Keeping records of losses and the reasons for these losses, when known, provides invaluable information for flock productivity in the future. The problem with this monitoring, especially on steep terrain is the risk of disturbance to ewes risking mismothering. One farmer is currently looking at purchasing a drone to try and combat this issue. The drone can be guided by GPS to monitor the lambing paddocks, relaying the information back to a laptop. If a ewe appears to be in difficulty or intervention is required it can be specifically targeted to the location, leaving all other ewes largely undisturbed. The drone could also be used to find water leaks by tracing the route of all water pipelines. We shall watch this intriguing technological advance with interest.

Try to assess the liveweight of single and twin lambs to see if they are adequate in relation to ewe weight and the climatic conditions and nutrition over pregnancy. Lamb liveweight is strongly associated with lamb survival rates; lambs of good birthweight have more energy stored as fat reserves and so are therefore better equipped to survive starvation and wet and windy conditions, and will maintain their suckling drive longer than low birthweight lambs. Aim for birthweights of 4 to 5kg. Low birthweight lambs are usually born to ewes in poor condition and these ewes will require preferential feeding if they are to feed their lambs adequately. Underweight ewes can still feed their lambs as long as they are given top quality feed, and ewes in good condition can milk ‘off their backs’. But they can’t do both; that is an underweight ewe cannot be expected to feed her lambs from her body reserves if she doesn’t have any!

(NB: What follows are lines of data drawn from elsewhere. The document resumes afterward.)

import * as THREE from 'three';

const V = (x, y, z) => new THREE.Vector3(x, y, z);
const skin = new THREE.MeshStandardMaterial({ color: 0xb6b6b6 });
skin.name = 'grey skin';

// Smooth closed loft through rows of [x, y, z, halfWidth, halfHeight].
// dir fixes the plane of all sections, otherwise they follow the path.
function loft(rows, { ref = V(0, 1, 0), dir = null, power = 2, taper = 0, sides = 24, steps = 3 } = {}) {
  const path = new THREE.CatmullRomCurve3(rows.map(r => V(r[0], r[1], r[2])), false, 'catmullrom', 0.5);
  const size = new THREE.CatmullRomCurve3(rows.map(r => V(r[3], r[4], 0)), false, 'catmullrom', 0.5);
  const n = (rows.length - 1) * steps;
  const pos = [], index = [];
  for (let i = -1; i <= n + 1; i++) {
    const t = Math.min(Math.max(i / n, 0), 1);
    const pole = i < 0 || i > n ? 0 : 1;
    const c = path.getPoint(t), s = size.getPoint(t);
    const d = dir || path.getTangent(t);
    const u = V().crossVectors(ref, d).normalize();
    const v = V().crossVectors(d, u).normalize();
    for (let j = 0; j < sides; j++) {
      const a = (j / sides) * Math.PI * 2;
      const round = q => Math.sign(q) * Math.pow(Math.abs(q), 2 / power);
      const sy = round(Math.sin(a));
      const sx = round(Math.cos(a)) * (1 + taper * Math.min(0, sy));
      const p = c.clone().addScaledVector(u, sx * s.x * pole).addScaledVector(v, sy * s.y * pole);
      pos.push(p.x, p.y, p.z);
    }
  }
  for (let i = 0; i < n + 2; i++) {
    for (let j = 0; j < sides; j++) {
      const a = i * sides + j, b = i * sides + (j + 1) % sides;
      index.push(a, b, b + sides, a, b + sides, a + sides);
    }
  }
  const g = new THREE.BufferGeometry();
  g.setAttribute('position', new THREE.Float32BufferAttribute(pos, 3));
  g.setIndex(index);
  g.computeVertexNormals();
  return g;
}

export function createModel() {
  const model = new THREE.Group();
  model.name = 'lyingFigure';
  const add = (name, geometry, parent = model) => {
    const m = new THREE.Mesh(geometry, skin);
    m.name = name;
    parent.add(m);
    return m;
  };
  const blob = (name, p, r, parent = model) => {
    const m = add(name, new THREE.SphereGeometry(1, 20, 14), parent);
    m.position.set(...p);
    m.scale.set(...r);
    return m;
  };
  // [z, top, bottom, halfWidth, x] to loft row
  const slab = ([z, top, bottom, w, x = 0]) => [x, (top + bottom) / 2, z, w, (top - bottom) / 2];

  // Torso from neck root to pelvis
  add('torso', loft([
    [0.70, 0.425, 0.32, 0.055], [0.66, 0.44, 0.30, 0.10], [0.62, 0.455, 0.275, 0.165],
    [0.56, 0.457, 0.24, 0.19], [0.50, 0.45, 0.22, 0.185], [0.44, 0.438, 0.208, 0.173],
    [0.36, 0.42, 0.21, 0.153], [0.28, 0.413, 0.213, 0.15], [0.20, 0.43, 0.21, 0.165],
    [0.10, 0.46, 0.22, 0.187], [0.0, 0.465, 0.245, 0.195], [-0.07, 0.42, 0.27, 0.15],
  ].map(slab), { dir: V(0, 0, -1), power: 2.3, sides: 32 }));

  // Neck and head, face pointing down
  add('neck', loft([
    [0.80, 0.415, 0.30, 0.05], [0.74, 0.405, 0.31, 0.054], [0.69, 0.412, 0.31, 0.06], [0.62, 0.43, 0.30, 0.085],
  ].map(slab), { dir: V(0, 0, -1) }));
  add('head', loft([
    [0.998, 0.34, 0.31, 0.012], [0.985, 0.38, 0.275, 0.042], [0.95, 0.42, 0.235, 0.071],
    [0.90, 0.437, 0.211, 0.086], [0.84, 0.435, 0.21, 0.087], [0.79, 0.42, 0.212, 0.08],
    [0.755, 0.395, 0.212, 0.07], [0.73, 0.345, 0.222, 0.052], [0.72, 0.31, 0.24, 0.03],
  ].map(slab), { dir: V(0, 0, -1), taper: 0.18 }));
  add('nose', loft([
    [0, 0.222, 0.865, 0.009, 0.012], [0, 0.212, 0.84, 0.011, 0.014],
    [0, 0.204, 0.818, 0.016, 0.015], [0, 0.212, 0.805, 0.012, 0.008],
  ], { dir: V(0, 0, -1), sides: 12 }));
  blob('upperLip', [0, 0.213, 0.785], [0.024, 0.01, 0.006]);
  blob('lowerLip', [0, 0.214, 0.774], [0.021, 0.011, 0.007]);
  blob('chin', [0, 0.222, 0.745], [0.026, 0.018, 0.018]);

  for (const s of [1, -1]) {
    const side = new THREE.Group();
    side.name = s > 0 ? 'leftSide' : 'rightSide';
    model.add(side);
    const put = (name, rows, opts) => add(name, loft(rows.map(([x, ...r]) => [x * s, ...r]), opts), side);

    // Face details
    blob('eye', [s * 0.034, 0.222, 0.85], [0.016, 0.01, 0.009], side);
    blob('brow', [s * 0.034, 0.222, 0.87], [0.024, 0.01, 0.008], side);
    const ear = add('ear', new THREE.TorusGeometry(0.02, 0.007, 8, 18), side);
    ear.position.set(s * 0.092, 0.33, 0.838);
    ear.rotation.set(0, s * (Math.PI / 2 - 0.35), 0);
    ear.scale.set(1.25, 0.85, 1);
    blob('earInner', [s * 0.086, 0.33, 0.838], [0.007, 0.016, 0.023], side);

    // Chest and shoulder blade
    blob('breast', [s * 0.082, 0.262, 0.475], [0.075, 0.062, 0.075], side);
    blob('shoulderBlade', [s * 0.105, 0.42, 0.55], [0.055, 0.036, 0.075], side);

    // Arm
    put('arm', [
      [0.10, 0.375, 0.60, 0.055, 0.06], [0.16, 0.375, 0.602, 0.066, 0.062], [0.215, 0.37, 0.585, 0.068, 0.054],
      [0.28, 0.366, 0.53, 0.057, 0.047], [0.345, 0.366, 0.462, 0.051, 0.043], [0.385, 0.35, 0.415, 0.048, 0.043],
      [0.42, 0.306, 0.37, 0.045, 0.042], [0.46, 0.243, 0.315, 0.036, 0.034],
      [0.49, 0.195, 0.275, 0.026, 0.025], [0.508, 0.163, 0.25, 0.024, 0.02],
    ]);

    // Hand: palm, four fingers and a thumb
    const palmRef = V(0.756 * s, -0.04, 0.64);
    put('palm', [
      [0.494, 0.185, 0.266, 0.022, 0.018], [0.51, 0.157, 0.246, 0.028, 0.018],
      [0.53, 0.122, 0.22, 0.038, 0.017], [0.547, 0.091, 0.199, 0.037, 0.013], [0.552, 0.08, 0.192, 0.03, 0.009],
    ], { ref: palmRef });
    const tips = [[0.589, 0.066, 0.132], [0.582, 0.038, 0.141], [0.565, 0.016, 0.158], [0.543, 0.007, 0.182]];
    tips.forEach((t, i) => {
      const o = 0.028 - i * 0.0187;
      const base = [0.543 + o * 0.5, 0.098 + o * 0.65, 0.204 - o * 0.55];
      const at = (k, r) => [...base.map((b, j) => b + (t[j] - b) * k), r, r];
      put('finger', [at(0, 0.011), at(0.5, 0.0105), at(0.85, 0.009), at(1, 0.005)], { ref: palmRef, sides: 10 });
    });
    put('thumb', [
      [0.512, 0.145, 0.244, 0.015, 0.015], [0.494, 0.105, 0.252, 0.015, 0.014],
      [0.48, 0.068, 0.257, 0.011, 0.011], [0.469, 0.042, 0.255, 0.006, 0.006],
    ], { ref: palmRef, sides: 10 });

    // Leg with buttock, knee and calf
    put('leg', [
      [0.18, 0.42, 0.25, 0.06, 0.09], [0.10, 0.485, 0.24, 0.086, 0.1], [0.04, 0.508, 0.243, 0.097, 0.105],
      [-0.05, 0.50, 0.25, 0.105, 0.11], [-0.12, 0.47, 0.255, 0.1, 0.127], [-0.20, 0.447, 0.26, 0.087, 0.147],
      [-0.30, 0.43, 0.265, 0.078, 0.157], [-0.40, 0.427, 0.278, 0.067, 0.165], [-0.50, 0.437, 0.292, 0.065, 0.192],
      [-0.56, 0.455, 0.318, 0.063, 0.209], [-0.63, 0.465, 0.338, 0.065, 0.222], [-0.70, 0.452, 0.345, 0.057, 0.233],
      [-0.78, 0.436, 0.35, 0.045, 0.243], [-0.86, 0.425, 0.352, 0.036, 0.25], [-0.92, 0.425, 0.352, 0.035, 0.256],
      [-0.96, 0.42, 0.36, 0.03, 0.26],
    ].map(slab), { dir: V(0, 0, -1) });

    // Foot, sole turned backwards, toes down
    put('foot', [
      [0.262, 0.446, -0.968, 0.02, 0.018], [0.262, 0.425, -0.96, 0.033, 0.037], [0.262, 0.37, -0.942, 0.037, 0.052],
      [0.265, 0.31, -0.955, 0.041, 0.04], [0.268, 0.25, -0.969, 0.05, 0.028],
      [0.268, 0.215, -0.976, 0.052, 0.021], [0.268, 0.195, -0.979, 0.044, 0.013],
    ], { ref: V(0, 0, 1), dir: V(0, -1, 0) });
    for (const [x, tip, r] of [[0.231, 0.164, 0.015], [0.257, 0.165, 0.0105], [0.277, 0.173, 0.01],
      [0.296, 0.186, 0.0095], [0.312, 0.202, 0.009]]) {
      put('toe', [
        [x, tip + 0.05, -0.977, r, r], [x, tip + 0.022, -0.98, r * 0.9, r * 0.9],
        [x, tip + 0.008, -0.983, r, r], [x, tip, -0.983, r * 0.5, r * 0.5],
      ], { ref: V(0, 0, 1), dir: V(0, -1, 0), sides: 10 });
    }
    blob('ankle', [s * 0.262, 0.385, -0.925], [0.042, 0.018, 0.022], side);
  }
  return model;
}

Remember the best liveweight gain per day will be achieved between birth and weaning. The onset of lactation and colostrum production are affected by ewe nutrition in late pregnancy, whilst feeding during lactation influences total milk production. Daily milk production peaks at 2 to 3 weeks after lambing, and then gradually declines. The ewe uses dietary energy (ME) and her own body reserves for milk production in early lactation, regardless of the level of feeding, and particularly in ewes rearing twins. The ewe normally replaces some of these losses (mainly fat and muscle) during the second half of lactation. However due to the high cost of replacing body tissue, weight losses during pregnancy and lactation should be minimised.

Ewes with twins produce 30 to 50% more milk than singles, but as this is shared between 2 lambs, each lamb only receives 2 thirds as much milk as a single lamb. To make up for this lower milk consumption, twin lambs are forced to start eating pasture at an earlier age than singles. Peak production has been measured at around 2.3 litres/day for a single suckled ewe and 3.5 litres/day for twins, and 40% to 50% of total milk is produced in the first 4 weeks of lactation.

During lactation, to ensure milk supply and avoid excessive weight loss, it is recommended that ewes are offered 6 to 8kg green DM/day to ensure that they eat 2 to 3kg DM/day. Remember this means 10 to 15kg of fresh grass and this requires covers of 1500 to 2000kg DM/Ha (approximately 5 to 7cm in height).

Date Added: Tuesday, 26th July 2016